Professor Anthony Mathur
Professor of Cardiology and Centre Lead for Cardiovascular Medicine and Device Innovation
Centre: Clinical Pharmacology
Email: firstname.lastname@example.orgTelephone: +44(0) 20 3765 8740
I divide my time equally between clinical work and basic science with the aim of conducting translational research. My basic science interests have evolved from my PhD undertaken at UCL where I gained an understanding of platelet and stem cell biology as well as cellular bioenergetics. These interests are now consolidated in my work looking at the mechanisms by which stem cells may improve cardiac function.
My clinical work is directed at interventional cardiology and the management of patients with heart failure and angina who have failed conventional therapy. I am Secretary of the ESC Task force on Stem cells in cardiovascular disease and also Chair the clinical group of the British Cardiac stem cells collaborative set up by Professor John Martin.

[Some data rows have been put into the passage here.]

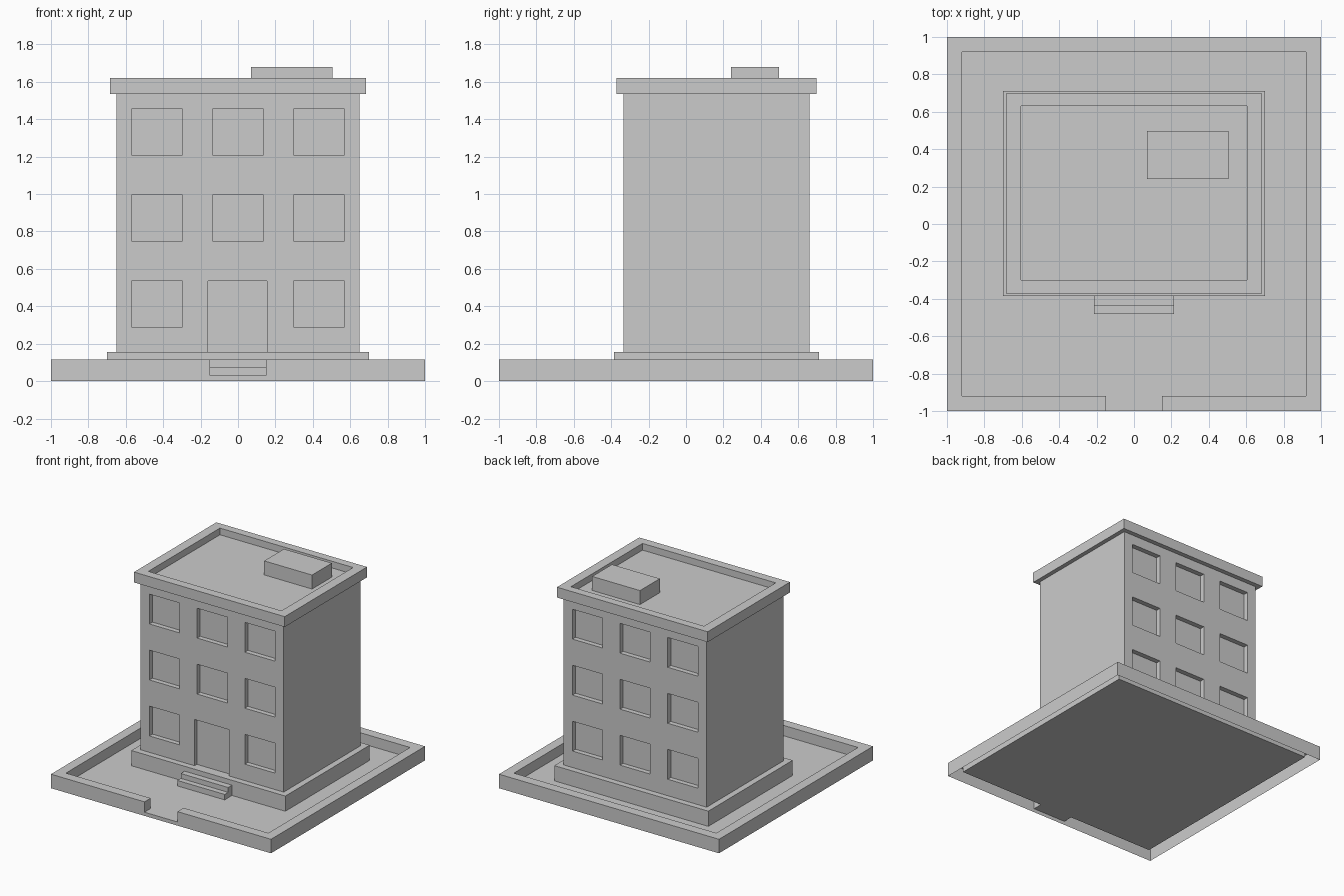
import bpy, bmesh
from mathutils import Vector

if "Cube" in bpy.data.objects:
    bpy.data.objects.remove(bpy.data.objects["Cube"])


def finish(name, bm):
    mesh = bpy.data.meshes.new(name)
    bm.to_mesh(mesh)
    bm.free()
    obj = bpy.data.objects.new(name, mesh)
    bpy.context.collection.objects.link(obj)
    return obj


def boxes(name, bounds):
    """One object from boxes given as (x0, x1, y0, y1, z0, z1)."""
    bm = bmesh.new()
    for x0, x1, y0, y1, z0, z1 in bounds:
        size = Vector((x1 - x0, y1 - y0, z1 - z0))
        mid = Vector((x0 + x1, y0 + y1, z0 + z1)) / 2
        for v in bmesh.ops.create_cube(bm, size=1)["verts"]:
            v.co = v.co * size + mid
    return finish(name, bm)


def cut(obj, cutter):
    mod = obj.modifiers.new("cut", "BOOLEAN")
    mod.operation = "DIFFERENCE"
    mod.solver = "EXACT"
    mod.object = cutter
    cutter.hide_render = True
    cutter.hide_set(True)


# Yard with low perimeter wall, gate gap and hollow underside
GROUND, WALL_TOP, GATE, INNER = 0.03, 0.115, 0.15, 0.92
inner = [(-GATE, -1), (-GATE, -INNER), (-INNER, -INNER), (-INNER, INNER),
         (INNER, INNER), (INNER, -INNER), (GATE, -INNER), (GATE, -1)]
outer = [(-GATE, -1), (-1, -1), (-1, 1), (1, 1), (1, -1), (GATE, -1)]
bm = bmesh.new()


def face(points):
    bm.faces.new([bm.verts.new(p) for p in points])


def strip(path, z0, z1):
    for a, b in zip(path, path[1:]):
        face([(*a, z0), (*b, z0), (*b, z1), (*a, z1)])


face([(*p, GROUND) for p in reversed(inner)])
strip(inner, GROUND, WALL_TOP)
strip(outer[::-1], 0, WALL_TOP)
strip([outer[0], outer[-1]], 0, GROUND)
face([(*p, WALL_TOP) for p in outer[::-1] + inner[1:-1]])
bmesh.ops.remove_doubles(bm, verts=bm.verts, dist=1e-5)
finish("yard_and_wall", bm)

# Plinth and entrance steps
boxes("plinth", [(-0.7, 0.7, -0.385, 0.71, GROUND, 0.155)])
boxes("lower_step", [(-0.215, 0.215, -0.48, -0.385, GROUND, 0.075)])
boxes("upper_step", [(-0.215, 0.215, -0.435, -0.385, 0.075, 0.115)])

# Building body with recessed windows front and back, and a front door
FRONT, BACK, DEPTH = -0.335, 0.66, 0.04
body = boxes("building_body", [(-0.65, 0.65, FRONT, BACK, 0.155, 1.535)])
openings = [(-0.16, 0.155, FRONT - 0.1, FRONT + 0.03, 0.1, 0.535)]
for row in range(3):
    z = 0.29 + 0.46 * row
    for col in (-1, 0, 1):
        x = 0.433 * col
        x0, x1 = x - 0.137, x + 0.137
        if row or col:
            openings.append((x0, x1, FRONT - 0.1, FRONT + DEPTH, z, z + 0.245))
        openings.append((x0, x1, BACK - DEPTH, BACK + 0.1, z, z + 0.245))
cut(body, boxes("opening_cutter", openings))

# Roof slab with sunken deck, and rooftop unit
roof = boxes("roof_parapet", [(-0.685, 0.685, -0.372, 0.697, 1.535, 1.62)])
cut(roof, boxes("roof_cutter", [(-0.605, 0.605, -0.3, 0.63, 1.565, 1.8)]))
boxes("rooftop_unit", [(0.07, 0.505, 0.24, 0.497, 1.565, 1.68)])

These roles have enabled me to design a series of clinical trials that will address some of the outstanding issues surrounding the use of stem cells to treat cardiovascular disease. I also have a major interest in the use of advanced cardiac imaging for translational research and have the role of Lead Clinician for Advanced Cardiac Imaging.
Anthony Mathur leads a collaborative group with Prof. John Martin (UCL) seeking to address the role of stem cells in the treatment of cardiovascular disease. This partnership has lead to the establishment of the largest series of clinical trials translating the interesting results produced by basic experimentation into relevant therapeutic approaches in man. He now is the PI in one of the first Phase III clinical trials of cell therapy in acute myocardial infarction.
The clinical work is also underpinned by a collaboration with Prof Ken Suzuki (WHRI) to understand the basic mechanisms that are involved in stem cell repair of the heart.
Anthony Mathur’s other research interest is in advanced cardiac imaging and in particular its use to examine mechanistic aspects of translational research. He has assembled a state of the art collection of advanced imaging hardware (cardiac MR, PET/CT, cardiac CT, nuclear perfusion and advanced echo) that is strategically run through a joint imaging board that he chairs.
Overall Professor Mathur’s research in interventional cardiology is targeted at the no-option patient with the aim of developing new techniques and devices to treat patients that fall outside the remit of current recognised
For a full list of publications click here
- Mathur A, Martin JF (2004). Stem cells and repair of the heart. Lancet Vol.364, (9429) 183-192.
- Martin JF, Kristensen SD, Mathur A et al. (2012). The causal role of megakaryocyte-platelet hyperactivity in acute coronary syndromes. NATURE REVIEWS CARDIOLOGY Vol.9, (11) 1759-5002 658-670.
- Bartunek J, Dimmeler S, Drexler H et al. (2006). The consensus of the task force of the European Society of Cardiology concerning the clinical investigation of the use of autologous adult stem cells for repair of the heart. EUR HEART J Vol.27, (11) 0195-668X 1338-1340. 10.1093/eurheartj.ehi793
- Fisher SA, Dorée C, Brunskill SJ et al. (2013). Bone Marrow Stem Cell Treatment for Ischemic Heart Disease in Patients with No Option of Revascularization: A Systematic Review and Meta-Analysis. PLoS One Vol.8, (6) e64669-.
- Clifford DM, Fisher SA, Brunskill SJ et al. (2012). Long-term effects of autologous bone marrow stem cell treatment in acute myocardial infarction: factors that may influence outcomes. PLoS One Vol.7, (5) e37373 10.1371/journal.pone.0037373.
- National Institute for Health Research
- Barts Charity
- British Heart Foundation
- Medical Research Council
- Bone marrow stem cells give 'some' heart healing
- Bang Goes the Theory
- Stem cells used to 'heal' heart attack scars
- Should patients be obliged to take part in research?
- How to mend a broken heart
- Test begin on stem cell cure for rare heart disease
- Acute myocardial infarction
- Stem cells 'give my heart hope'
- Reality check for stem cell research
- Heart disease and repairing the damaged heart
The Naked Scientist